  6. Shawn I’m really sorry the vlog upset and hurt your heart. I’m glad u made art. I’d rather we not call the person names like idiot. I understand u r e pressing how he made u feel and his words adversely impacting u. Your art is really powerful because it shows how his condemnation of direct action / peaceful activism is erasing your experience of harmful Oralism and your right to resist oppression and express the truth. It is bad enough to that ag bell erases the victims and survivors of their unholy method – we certainly don’t need our own doing such

    My guess is that Conrad s statement comes from a privilege place (white male given bilingualism at birth educated DeAf family etc)

    Not justifying not excusing the behavior just naming it

    Methink many of our own are utterly uncomfortable with taki g a firm just right and good stand against oralism. They do t have the courage so they think it’s best to just sing the praise of ASL and nyle s and not confront the horrid beast of Oralism and and language bigotry and language deprivation

    We can not oblige his wishes because we know the truth
    Many have died and more will so we stand for the truth and nothing but it
    So we stand for justice
    For bilingualism
    For Deaf cultures
    For Deaf living
    For the victims who are not more
    For the survivors
    For the truth
    Keep standing Shawn

    We are making REAL progress and that is what ag bell and others are afraid of

    Truths being told

    U are real and I love ya

    What has happened to u and ur family is wrong and unjust and being repeated all over the us today

    While nyle is making ASL sexy – systems all over the us are requiring infants and children to be crucified on the cross of a single method

    Thank u again Shawn

    U is me hero

    Peace p

  7. And thank u for the link to Amy s vlog and thank Amy for making it

    Yep I always say – I understand some folks are not comfortable w confronting the oppressor. I ain’t asking them to do that if they ant or won’t I am asking them though – to get out of our way so we can do the hard and necessary food work

    Truth force soul force WORK

    There is no doubt and we will never know how well it works until we dedicate ourselves to it

    Too many false measures and half hearted attempts and lots and lots of talk about what others “should do” while they nadda and the oppressor rolls on

  8. Alright I already removed “idiot”

    And then put “clueless”


    maybe that Deaf vlogger do not know or not see himself is more luckier than some other Deaf who are victims of language deprivation?

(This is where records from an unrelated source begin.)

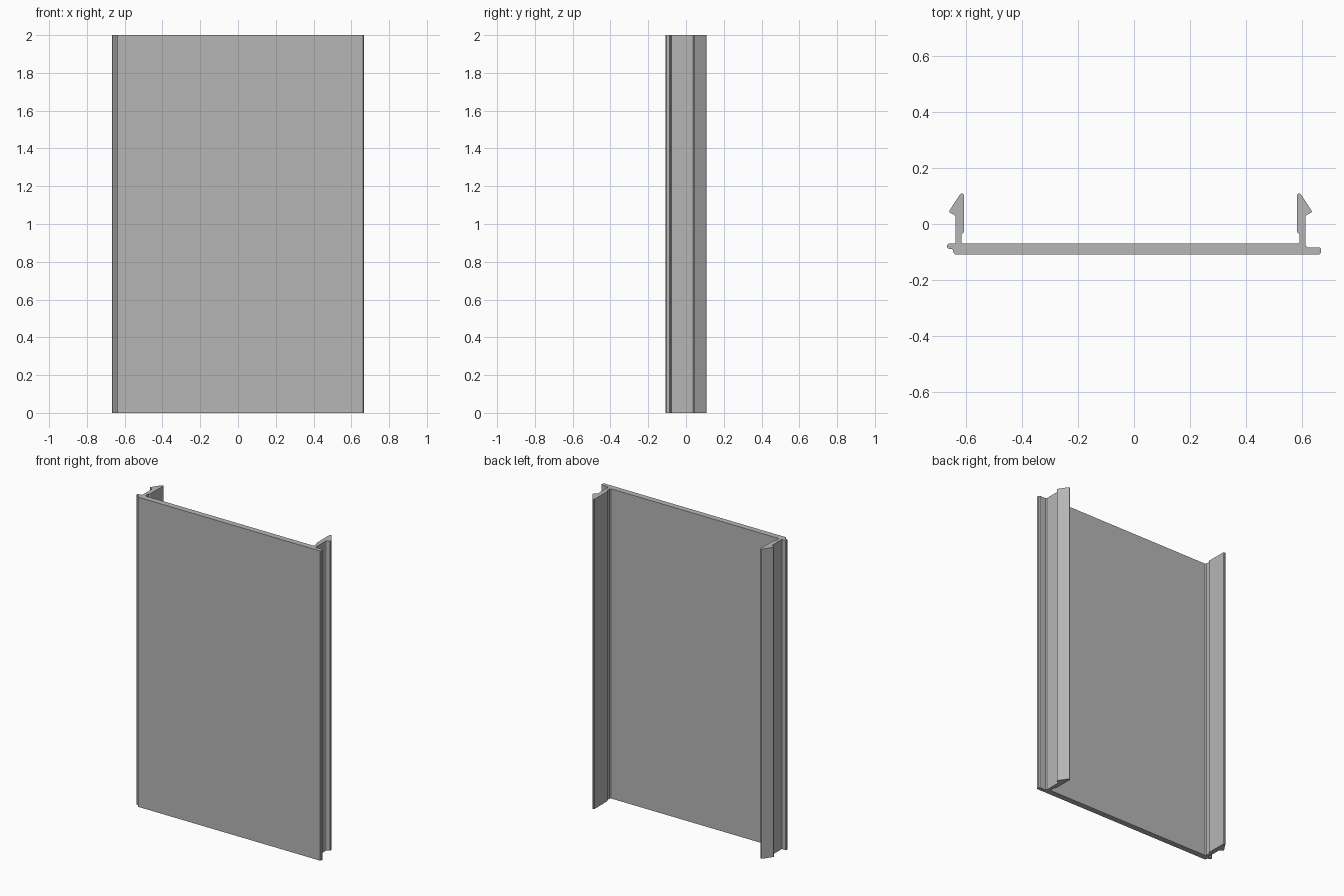
import bpy
import bmesh

HEIGHT = 2.0
FRONT, BACK = -0.108, -0.07

cube = bpy.data.objects.get("Cube")
if cube:
    bpy.data.objects.remove(cube, do_unlink=True)

grey = bpy.data.materials.new("plain grey")
grey.use_nodes = True
grey.diffuse_color = (0.47, 0.47, 0.47, 1)
grey.node_tree.nodes["Principled BSDF"].inputs["Base Color"].default_value = grey.diffuse_color

# Barbed clip section, listed from its outer root to its inner root;
# the first number is the distance outward from the clip's inner face.
CLIP = [
    (0.030, 0.026), (0.034, 0.032), (0.050, 0.040), (0.053, 0.046),
    (0.015, 0.104), (0.010, 0.108), (0.004, 0.108), (0.000, 0.103),
    (0.000, -0.028), (0.003, -0.033), (0.009, -0.036),
    (0.009, BACK - 0.006 + 0.012), (0.003, BACK),
]


def clip(inner_x, side):
    """Place the clip section against one edge of the panel."""
    points = [(inner_x + side * u, y) for u, y in CLIP]
    return points if side > 0 else points[::-1]


def extrude_profile(name, outline, height):
    """Stand a closed outline up as a solid bar."""
    bm = bmesh.new()
    base = bm.faces.new([bm.verts.new((x, y, 0)) for x, y in outline])
    top = bmesh.ops.extrude_face_region(bm, geom=[base], use_keep_orig=True)
    verts = [g for g in top["geom"] if isinstance(g, bmesh.types.BMVert)]
    bmesh.ops.translate(bm, verts=verts, vec=(0, 0, height))
    bmesh.ops.recalc_face_normals(bm, faces=bm.faces)
    mesh = bpy.data.meshes.new(name)
    bm.to_mesh(mesh)
    bm.free()
    mesh.materials.append(grey)
    obj = bpy.data.objects.new(name, mesh)
    bpy.context.collection.objects.link(obj)
    return obj


# Lip along the left edge, flush with the front
front_lip = [
    (0.661, FRONT), (0.666, -0.103), (0.666, -0.088), (0.661, -0.083),
    (0.618, -0.083), (0.611, -0.077),
]
# Lip along the right edge, flush with the back and stepped at the front
back_lip = [
    (-0.636, BACK), (-0.661, BACK), (-0.666, -0.075), (-0.666, -0.083),
    (-0.661, -0.088), (-0.650, -0.089), (-0.645, -0.094),
    (-0.643, -0.103), (-0.638, FRONT),
]

outline = front_lip + clip(0.581, 1) + clip(-0.606, -1) + back_lip
extrude_profile("clip_panel", outline, HEIGHT)
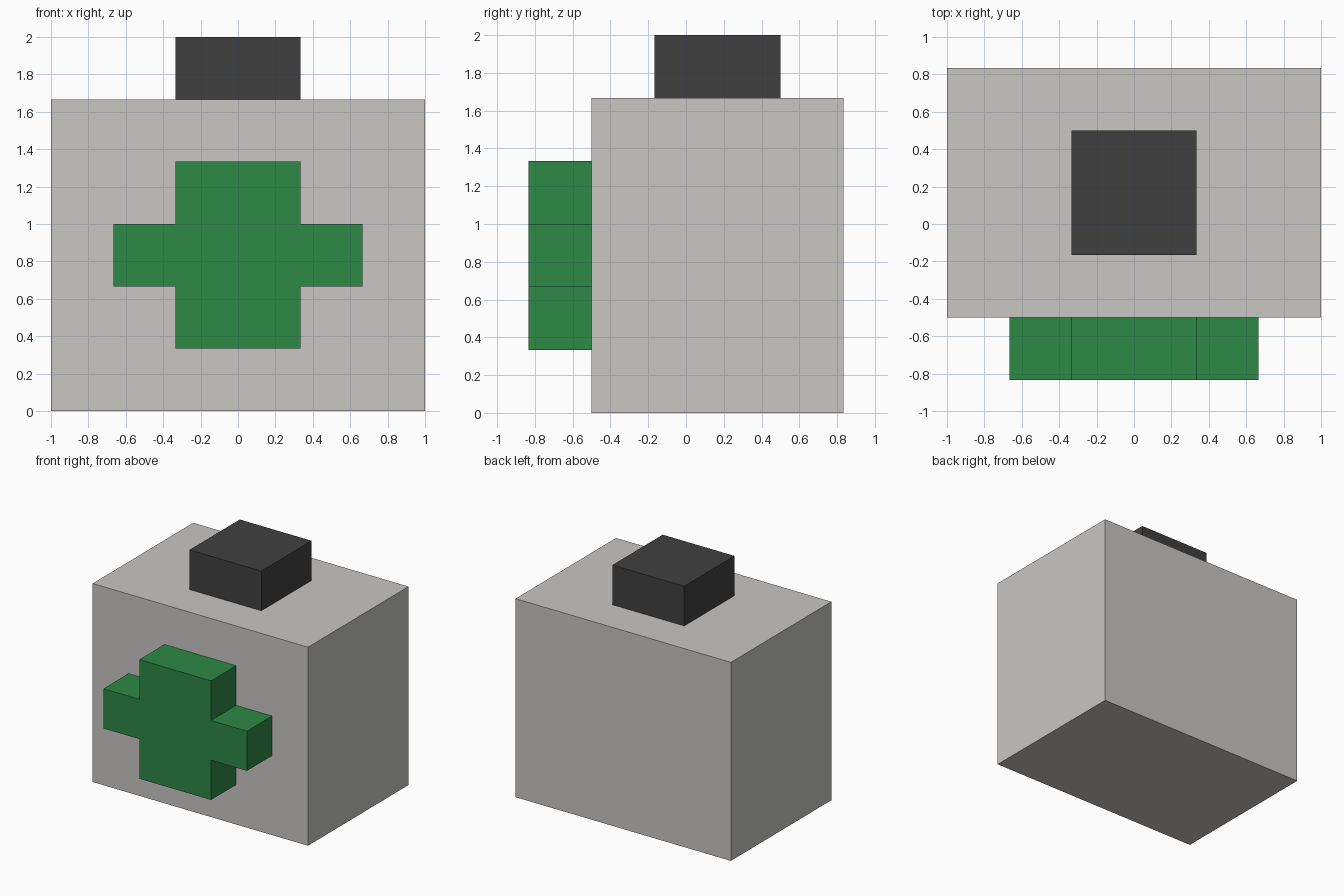
import bpy
import bmesh

default_cube = bpy.data.objects.get("Cube")
if default_cube:
    bpy.data.objects.remove(default_cube, do_unlink=True)

U = 1 / 3  # the whole model sits on a grid of this unit


def make_material(name, r, g, b):
    mat = bpy.data.materials.new(name)
    mat.use_nodes = True
    mat.diffuse_color = (r, g, b, 1)
    mat.node_tree.nodes["Principled BSDF"].inputs["Base Color"].default_value = (r, g, b, 1)
    return mat


def extrude_profile(name, profile, y_front, y_back, mat):
    """Extrude an outline of (x, z) grid points from y_front to y_back."""
    bm = bmesh.new()
    face = bm.faces.new([bm.verts.new((x * U, y_front * U, z * U)) for x, z in profile])
    result = bmesh.ops.extrude_face_region(bm, geom=[face], use_keep_orig=True)
    moved = [v for v in result["geom"] if isinstance(v, bmesh.types.BMVert)]
    bmesh.ops.translate(bm, verts=moved, vec=(0, (y_back - y_front) * U, 0))
    bmesh.ops.recalc_face_normals(bm, faces=bm.faces)
    mesh = bpy.data.meshes.new(name)
    bm.to_mesh(mesh)
    bm.free()
    mesh.materials.append(mat)
    obj = bpy.data.objects.new(name, mesh)
    bpy.context.collection.objects.link(obj)
    return obj


def rectangle(half_width, bottom, top):
    return [(-half_width, bottom), (half_width, bottom), (half_width, top), (-half_width, top)]


light_grey = make_material("light grey", 0.58, 0.57, 0.55)
dark_grey = make_material("dark grey", 0.051, 0.051, 0.051)
green = make_material("green", 0.027, 0.246, 0.061)

# Box body and the cap on top
extrude_profile("body", rectangle(3, 0, 5), -1.5, 2.5, light_grey)
extrude_profile("cap", rectangle(1, 5, 6), -0.5, 1.5, dark_grey)

# Raised cross on the front: right half outline, mirrored to the left
right_half = [(1, 1), (1, 2), (2, 2), (2, 3), (1, 3), (1, 4)]
left_half = [(-x, z) for x, z in reversed(right_half)]
extrude_profile("front_cross", right_half + left_half, -2.5, -1.5, green)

    Some of us the victims of language deprivation do not feel welcome to support ASL community becuz we do feel that they look down on us while we try to work hard to capture to understand language

    So in my heart I can see my English is not doing so well like other who have been excellent in writing and read

    So I embarrassed the Deaf community with no good English?

    Should I be sorry that I went wrong education with my excellent speech but no good in both read and write for many years?

    Should I ask my hearing parents’ healthcare insurance to force Oralism and doctors to give money back?

    Sick of my parents saying “you waste my money for sending you to “name of deaf oral” school sometimes when I was in high school

  9. Shawn – great art

    and it should be the perpetrators of Oralism and the obstructionists to progress who should be sorry. not you

    keep creating

    much peace p

  10. I will try keep creating but need little break from artwork this week becuz of this ASL excerpt from Made to Hear by Laura Mauldin
    Check out this video on YouTube:

Leave a Reply

Fill in your details below or click an icon to log in: Logo

You are commenting using your account. Log Out /  Change )

Google+ photo

You are commenting using your Google+ account. Log Out /  Change )

Twitter picture

You are commenting using your Twitter account. Log Out /  Change )

Facebook photo

You are commenting using your Facebook account. Log Out /  Change )

Connecting to %s